Jane Akumu, a programme officer with the United Nations Environment Programme (UNEP), says that while Africa trails other parts of the world in e-mobility, the continent is awakening to the opportunities in the EV market, especially in electric two- and three-wheelers where there is potential for green jobs, local manufacturing and assembly, cleaner renewable energy, and business opportunities in charging and battery swapping.
“We see an interest in many African governments and the private sector in e-mobility today. There is increased interest in more countries to incentivise the uptake of EVs, like Kenya, Ethiopia, Senegal, Côte d’Ivoire and many more where the governments are looking at EV uptake,” she says.
UNEP, through its Global E-Mobility programme, has been helping African countries to come up with the right policies to switch from fossil fuel mobility to electric mobility. Some 19 countries have allocated part of their Global Environment Facility funding to electric mobility but UNEP would like to see more countries and cities make clearer pronouncements such as the dates when they will phase out internal combustion engine vehicles.
South Africa, Mauritius, Seychelles, Rwanda, and North African countries are the early leaders in the EV market, according to UNEP.

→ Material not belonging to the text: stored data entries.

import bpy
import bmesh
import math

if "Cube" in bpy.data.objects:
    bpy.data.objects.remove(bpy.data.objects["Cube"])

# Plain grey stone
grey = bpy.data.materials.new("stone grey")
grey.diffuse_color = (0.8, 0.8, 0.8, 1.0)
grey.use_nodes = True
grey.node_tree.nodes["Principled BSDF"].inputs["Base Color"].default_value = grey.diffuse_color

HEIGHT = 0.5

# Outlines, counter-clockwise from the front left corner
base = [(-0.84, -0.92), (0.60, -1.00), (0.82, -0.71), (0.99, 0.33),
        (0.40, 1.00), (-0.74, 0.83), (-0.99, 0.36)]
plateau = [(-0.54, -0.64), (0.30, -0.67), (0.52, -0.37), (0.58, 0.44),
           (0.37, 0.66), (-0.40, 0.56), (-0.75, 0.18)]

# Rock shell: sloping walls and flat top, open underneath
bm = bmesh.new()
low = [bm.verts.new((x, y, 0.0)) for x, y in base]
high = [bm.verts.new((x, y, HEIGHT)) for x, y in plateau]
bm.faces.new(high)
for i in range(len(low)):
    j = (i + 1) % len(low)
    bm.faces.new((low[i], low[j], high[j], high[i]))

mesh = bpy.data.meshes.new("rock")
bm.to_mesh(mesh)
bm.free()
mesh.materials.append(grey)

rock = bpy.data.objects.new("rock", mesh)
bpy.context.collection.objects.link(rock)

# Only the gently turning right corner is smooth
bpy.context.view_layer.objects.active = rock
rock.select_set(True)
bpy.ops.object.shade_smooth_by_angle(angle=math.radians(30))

The Kenya-based Association for Electric Mobility and Development in Africa (AEMDA) says that East Africa has been the centre of Africa’s radical shift to electric mobility. Rwanda leads in the promotion of e-mobility through its recent raft of policy measures that include reduced electricity tariffs for EVs, zero VAT tax on EV consumables, exemption from import and excise duties and rent-free land for charging stations.

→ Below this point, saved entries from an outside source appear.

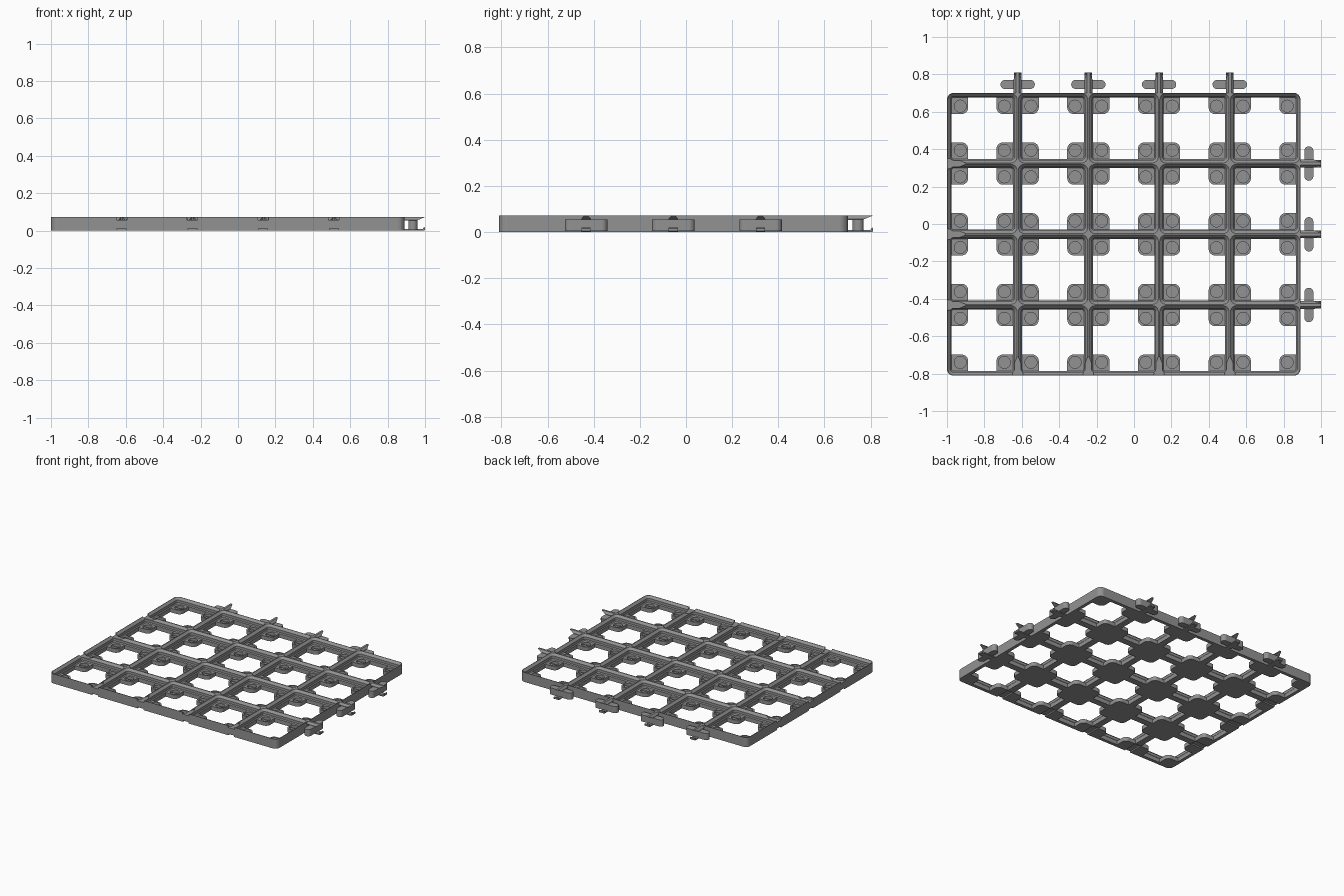
import bpy, bmesh, math
from mathutils import Vector

if "Cube" in bpy.data.objects:
    bpy.data.objects.remove(bpy.data.objects["Cube"])

P = 0.378                      # cell pitch
NX, NY = 5, 4
X0, Y0 = -1.0, -0.811          # front left corner of the frame
X1, Y1 = X0 + NX * P, Y0 + NY * P
H = 0.072                      # frame height
R = 0.036                      # corner radius
PAD_H = 0.03

gray = bpy.data.materials.new("mid_gray")
gray.diffuse_color = (0.29, 0.29, 0.29, 1)
gray.use_nodes = True
gray.node_tree.nodes["Principled BSDF"].inputs["Base Color"].default_value = gray.diffuse_color


def finish(name, bm, merge=True):
    if merge:
        bmesh.ops.remove_doubles(bm, verts=bm.verts, dist=1e-5)
    bmesh.ops.recalc_face_normals(bm, faces=bm.faces)
    me = bpy.data.meshes.new(name)
    bm.to_mesh(me)
    bm.free()
    me.materials.append(gray)
    ob = bpy.data.objects.new(name, me)
    bpy.context.collection.objects.link(ob)
    return ob


def rounded(cx, cy, half, radii, seg=6):
    """Rounded square; corner order: right back, left back, left front, right front."""
    pts = []
    for k, (sx, sy) in enumerate([(1, 1), (-1, 1), (-1, -1), (1, -1)]):
        r = radii[k]
        for i in range(seg + 1):
            a = math.pi / 2 * (k + i / seg)
            pts.append((cx + sx * (half - r) + r * math.cos(a),
                        cy + sy * (half - r) + r * math.sin(a)))
    return pts


def loft(bm, rings, cap=True):
    """Join closed rings of 3D points, optionally capping both ends."""
    vs = [[bm.verts.new(p) for p in ring] for ring in rings]
    n = len(vs[0])
    for a, b in zip(vs, vs[1:]):
        for i in range(n):
            j = (i + 1) % n
            bm.faces.new((a[i], a[j], b[j], b[i]))
    if cap:
        bm.faces.new(vs[0][::-1])
        bm.faces.new(vs[-1])


def prism(bm, pts, z0, z1, place):
    loft(bm, [[place(u, v, z) for u, v in pts] for z in (z0, z1)])


# Grid frame: stepped and bevelled ribs around every cell
PROFILE = [(0.0035, H), (0.019, 0.056), (0.019, 0.037), (0.0245, PAD_H), (0.0245, 0)]
bm = bmesh.new()
for ix in range(NX):
    for iy in range(NY):
        cx, cy = X0 + (ix + .5) * P, Y0 + (iy + .5) * P
        l, r, f, b = ix == 0, ix == NX - 1, iy == 0, iy == NY - 1
        corner = [R * (r and b), R * (l and b), R * (l and f), R * (r and f)]
        edge = rounded(cx, cy, P / 2, corner)
        rings = [[(x, y, H) for x, y in edge]]
        for inset, z in PROFILE:
            rings.append([(x, y, z) for x, y in
                          rounded(cx, cy, P / 2 - inset, [R - inset] * 4)])
        rings.append([(x, y, 0) for x, y in edge])
        loft(bm, rings, cap=False)

        # outer wall where the cell edge is on the border
        n = len(edge)
        for i in range(n):
            p, q = edge[i], edge[(i + 1) % n]
            mx, my = (p[0] + q[0]) / 2, (p[1] + q[1]) / 2
            side = (abs(mx - X0) < 1e-4 or abs(mx - X1) < 1e-4 or
                    abs(my - Y0) < 1e-4 or abs(my - Y1) < 1e-4)
            arc = corner[i // 7] > 0 and i % 7 < 6
            if (side or arc) and math.dist(p, q) > 1e-5:
                bm.faces.new([bm.verts.new(c) for c in
                              ((*p, 0), (*q, 0), (*q, H), (*p, H))])
frame = finish("grid_frame", bm)

# Clip positions: a frame line and its outward or inward mapping
x_lines = [X0 + k * P for k in range(1, NX)]
y_lines = [Y0 + k * P for k in range(1, NY)]
out_maps = [lambda u, v, z, c=c: Vector((X1 + u, c + v, z)) for c in y_lines]
out_maps += [lambda u, v, z, c=c: Vector((c + v, Y1 + u, z)) for c in x_lines]
in_maps = [lambda u, v, z, c=c: Vector((X0 + u, c + v, z)) for c in y_lines]
in_maps += [lambda u, v, z, c=c: Vector((c + v, Y0 + u, z)) for c in x_lines]

# Notches that receive the clips in the left and front walls
bm = bmesh.new()
for place in in_maps:
    prism(bm, [(-.02, -.03), (.05, -.024), (.1, -.004), (.1, .004),
               (.05, .024), (-.02, .03)], 0.0575, 0.1, place)
    prism(bm, [(-.02, -.024), (.112, -.024), (.112, .024), (-.02, .024)],
          -0.02, 0.010, place)
cutter = finish("notch_cutter", bm, merge=False)
cutter.hide_render = True
mod = frame.modifiers.new("notches", 'BOOLEAN')
mod.operation, mod.solver, mod.object = 'DIFFERENCE', 'EXACT', cutter
dg = bpy.context.evaluated_depsgraph_get()
cut = bpy.data.meshes.new_from_object(frame.evaluated_get(dg))
frame.modifiers.clear()
frame.data = cut
bpy.data.objects.remove(cutter)

# Corner pads with a round pocket and a low bar across it
bm = bmesh.new()
A, B, PR = 0.024, 0.113, 0.034
MC, MR, FLOOR, N = 0.071, 0.032, 0.010, 24
outline = [(A, A), (B, A)] + [
    (B - PR + PR * math.cos(math.pi / 2 * i / 6), B - PR + PR * math.sin(math.pi / 2 * i / 6))
    for i in range(7)] + [(A, B)]
circle = [(MC + MR * math.cos(2 * math.pi * i / N), MC + MR * math.sin(2 * math.pi * i / N))
          for i in range(N)]


def add_pad(place):
    low = [bm.verts.new(place(x, y, 0)) for x, y in outline]
    top = [bm.verts.new(place(x, y, PAD_H)) for x, y in outline]
    rim = [bm.verts.new(place(x, y, PAD_H)) for x, y in circle]
    base = [bm.verts.new(place(x, y, FLOOR)) for x, y in circle]
    for a, b in ((low, top), (base, rim)):
        for i in range(len(a)):
            j = (i + 1) % len(a)
            bm.faces.new((a[i], a[j], b[j], b[i]))
    bm.faces.new(low)
    bm.faces.new(base)
    edges = [bm.edges.get((lp[i], lp[i - 1])) for lp in (top, rim) for i in range(len(lp))]
    bmesh.ops.triangle_fill(bm, edges=edges, use_beauty=True)
    w = MR * 0.94
    prism(bm, [(MC - w, MC - .009), (MC + w, MC - .009), (MC + w, MC + .009),
               (MC - w, MC + .009)], FLOOR, FLOOR + 0.008, place)


for ix in range(NX):
    for iy in range(NY):
        cx, cy = X0 + (ix + .5) * P, Y0 + (iy + .5) * P
        for sx in (-1, 1):
            for sy in (-1, 1):
                add_pad(lambda x, y, z: Vector((cx + sx * (P / 2 - x),
                                                cy + sy * (P / 2 - y), z)))
finish("magnet_pads", bm, merge=False)

# Clips on the right and back: cross capsule, bevelled top tongue, hooked bottom tongue
bm = bmesh.new()
U, CR, L = 0.045, 0.024, 0.092
capsule = [(U + CR * math.cos(math.pi * i / 10), L - CR + CR * math.sin(math.pi * i / 10))
           for i in range(11)]
capsule += [(2 * U - u, -v) for u, v in capsule]
hook = [(-.01, 0), (.106, 0), (.11, .004), (.11, .016), (.106, .019),
        (.101, .016), (.098, .008), (-.01, .008)]
for place in out_maps:
    prism(bm, capsule, 0.004, 0.054, place)
    loft(bm, [[place(-.01, v, z), place(tip, v, z), place(tip, -v, z), place(-.01, -v, z)]
              for v, z, tip in ((.021, .053, .066), (.021, .057, .074), (.008, H, .11))])
    loft(bm, [[place(u, v, z) for u, z in hook] for v in (-.02, .02)])
finish("edge_clips", bm, merge=False)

Kenya has also gained critical market momentum to increase the adoption of electric mobility and has set a target of 5% of all newly registered vehicles to be electric by 2025.
“In Kenya, 64% of market players in e-mobility have invested in local assembly. We foresee a high demand for EVs especially in the two- and three-wheeler segment which would be more affordable compared to four-wheelers,” says the AEMDA.
In North Africa, Morocco plans to achieve 23% energy savings in the transport sector by 2030 while Egypt is working on a national e-mobility strategy. Egypt is trialling 12 electric cars and plans to produce its first 100 in August 2022, while the country will build 3,000 charging stations in a joint manufacturing deal between El Nasr Automotive Manufacturing Company and the Chinese Dongfeng Motor Corporation.
Source: African Business